DATA SUPPLIED —
····················
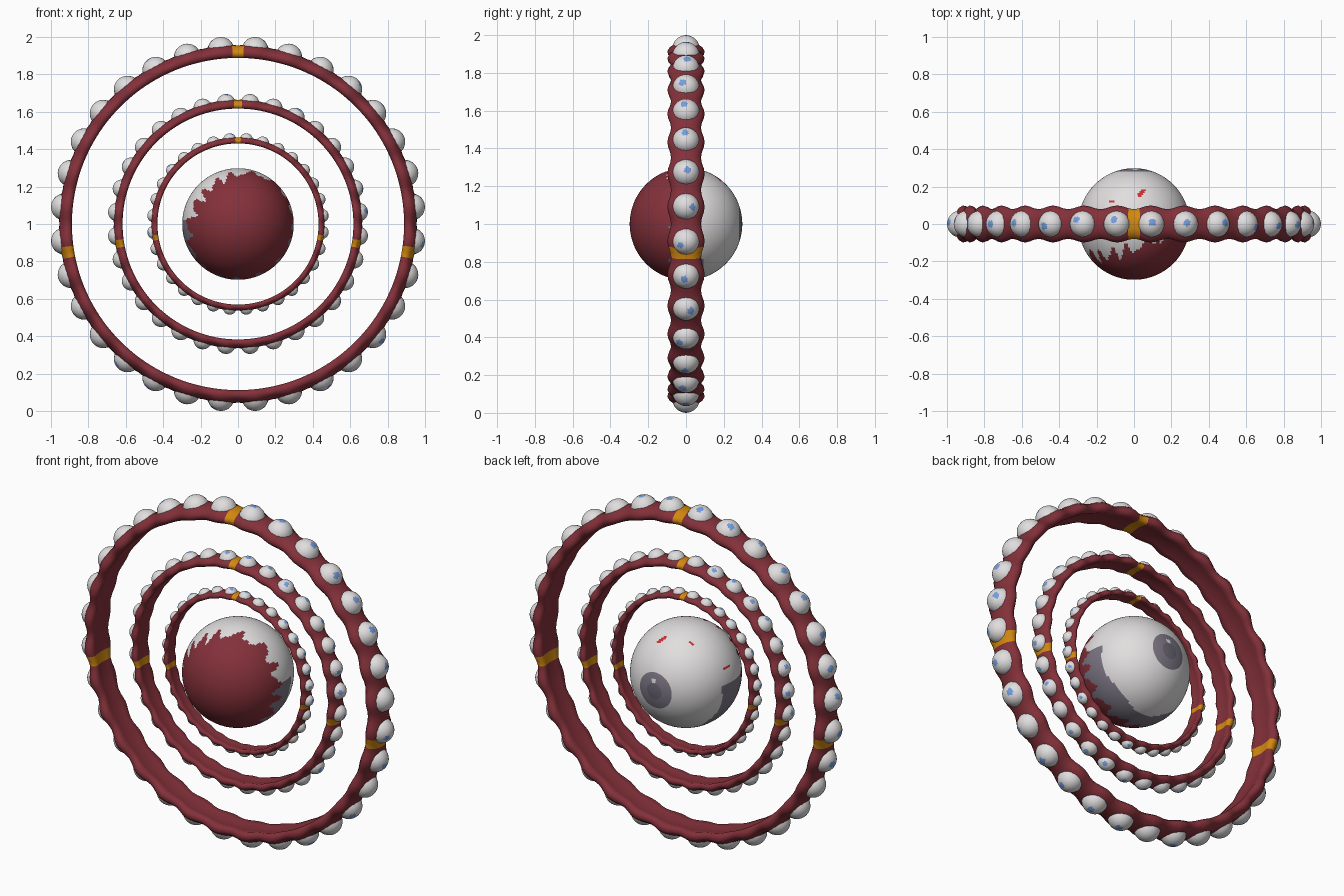
import bpy, bmesh, math, random
from mathutils import Vector, Matrix

if "Cube" in bpy.data.objects:
    bpy.data.objects.remove(bpy.data.objects["Cube"])

random.seed(4)
CENTRE = Vector((0, 0, 1))
EYES = 32
STEPS = 192


def material(name, rgb):
    m = bpy.data.materials.new(name)
    m.diffuse_color = (*rgb, 1)
    m.use_nodes = True
    m.node_tree.nodes["Principled BSDF"].inputs["Base Color"].default_value = m.diffuse_color
    return m


RED = material("dark red flesh", (0.23, 0.03, 0.042))
GOLD = material("gold band", (0.65, 0.25, 0.005))
WHITE = material("eye white", (0.75, 0.73, 0.73))
BLUE = material("blue pupil", (0.17, 0.34, 0.75))
GREY = material("violet grey", (0.20, 0.18, 0.23))
DARK = material("dark pupil grey", (0.14, 0.13, 0.17))
VEIN = material("bright red vein", (0.6, 0.03, 0.035))


def finish(bm, name, mats):
    bmesh.ops.recalc_face_normals(bm, faces=bm.faces)
    for f in bm.faces:
        f.smooth = True
    me = bpy.data.meshes.new(name)
    bm.to_mesh(me)
    bm.free()
    for m in mats:
        me.materials.append(m)
    ob = bpy.data.objects.new(name, me)
    bpy.context.collection.objects.link(ob)
    return ob


# half cross-section of a ring: (share of half width, radius), mirrored in y
HALF = [(0, .96), (.35, .958), (.65, .95), (.88, .935), (1, .918),
        (.95, .9), (.8, .888), (.5, .893), (0, .898)]
PROFILE = HALF + [(-u, r) for u, r in HALF[-2:0:-1]]


def ring(name, s):
    """Wavy flat ring that swells around each eye, with three gold bands."""
    bm = bmesh.new()
    loops = []
    for i in range(STEPS):
        a = math.tau * i / STEPS
        wave = -math.cos(EYES * a)
        w = .089 + .01 * wave
        loop = []
        for u, r in PROFILE:
            if r > .92:
                r += .005 * wave
            loop.append(bm.verts.new(CENTRE + s * Vector((r * math.sin(a), u * w, r * math.cos(a)))))
        loops.append(loop)
    n = len(PROFILE)
    for i in range(STEPS):
        deg = (i + .5) * 360 / STEPS
        band = min(abs(deg - b) for b in (0, 99.375, 260.625, 360)) < 1.9
        A, B = loops[i], loops[(i + 1) % STEPS]
        for j in range(n):
            k = (j + 1) % n
            f = bm.faces.new((A[j], A[k], B[k], B[j]))
            f.material_index = int(band)
    finish(bm, name, [RED, GOLD])


def ring_eyes(name, s):
    """Domed eyes set into the outside of a ring, each looking its own way."""
    bm = bmesh.new()
    seg, rows, rad = 20, 10, .072
    for e in range(EYES):
        a = math.tau * (e + .5) / EYES
        out = Vector((math.sin(a), 0, math.cos(a)))
        side = Vector((math.cos(a), 0, -math.sin(a)))
        c = out * .932
        turn, tilt = random.uniform(0, math.tau), random.uniform(.05, .6)
        look = (out * math.cos(tilt) + math.sin(tilt) *
                (side * math.cos(turn) + Vector((0, math.sin(turn), 0))))

        def point(th, ph):
            d = out * math.cos(th) + math.sin(th) * (side * math.cos(ph) + Vector((0, math.sin(ph), 0)))
            return bm.verts.new(CENTRE + s * (c + d * rad))
        top = point(0, 0)
        grid = [[point(math.radians(75) * i / rows, math.tau * j / seg) for j in range(seg)]
                for i in range(1, rows + 1)]
        faces = []
        for j in range(seg):
            k = (j + 1) % seg
            faces.append(bm.faces.new((top, grid[0][j], grid[0][k])))
            for p, q in zip(grid, grid[1:]):
                faces.append(bm.faces.new((p[j], q[j], q[k], p[k])))
        for f in faces:
            d = (f.calc_center_median() - CENTRE - c * s).normalized()
            f.material_index = int(d.dot(look) > math.cos(.27))
    finish(bm, name, [WHITE, BLUE])


for label, s in (("outer", 1.0), ("middle", .695), ("inner", .485)):
    ring(label + "_ring", s)
    ring_eyes(label + "_ring_eyes", s)


def near_line(d, a, b, width):
    a, b = Vector(a), Vector(b)
    t = max(0, min(1, (d - a).dot(b - a) / (b - a).length_squared))
    return (d - a.lerp(b, t)).length < width


def eyeball_colour(d):
    # iris, pupil and glint on the back pole
    if (d - Vector((.02, .98, .2))).length < .05:
        return 0
    if d.y > math.cos(.17):
        return 3
    if d.y > math.cos(.345):
        return 2
    # ragged flesh over the front, drawn back at the upper left
    ph = math.atan2(d.z, d.x)
    edge = -.17 - .4 * max(0, math.cos(ph - math.radians(140)))
    edge += .11 * math.sin(17 * ph + 1.2 * math.sin(3 * ph) + 3 * d.y) + .05 * math.sin(29 * ph + 1)
    if d.y < edge:
        return 1
    # fine veins
    if near_line(d, (.1, .52, .85), (.18, .6, .78), .035) or \
       near_line(d, (-.93, -.02, .37), (-.9, .25, .33), .018) or \
       near_line(d, (-.45, .4, .8), (-.3, .42, .86), .015):
        return 4
    # grey underside next to the flesh
    if d.z < .08 and d.y < .27 + .05 * math.sin(5 * ph):
        return 2
    return 0


# central eyeball
bm = bmesh.new()
bmesh.ops.create_uvsphere(bm, u_segments=160, v_segments=80, radius=.298)
bmesh.ops.rotate(bm, verts=bm.verts, cent=(0, 0, 0), matrix=Matrix.Rotation(math.radians(-90), 3, 'X'))
for f in bm.faces:
    f.material_index = eyeball_colour(f.calc_center_median().normalized())
bmesh.ops.translate(bm, verts=bm.verts, vec=CENTRE)
finish(bm, "central_eyeball", [WHITE, RED, GREY, DARK, VEIN])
····················
WORK REQUEST — Using the listing above, report each line that mentions the word "return".

RESPONSE AREA —
    return m
    return ob
            return bm.verts.new(CENTRE + s * (c + d * rad))
    return (d - a.lerp(b, t)).length < width
        return 0
        return 3
        return 2
        return 1
        return 4
        return 2
    return 0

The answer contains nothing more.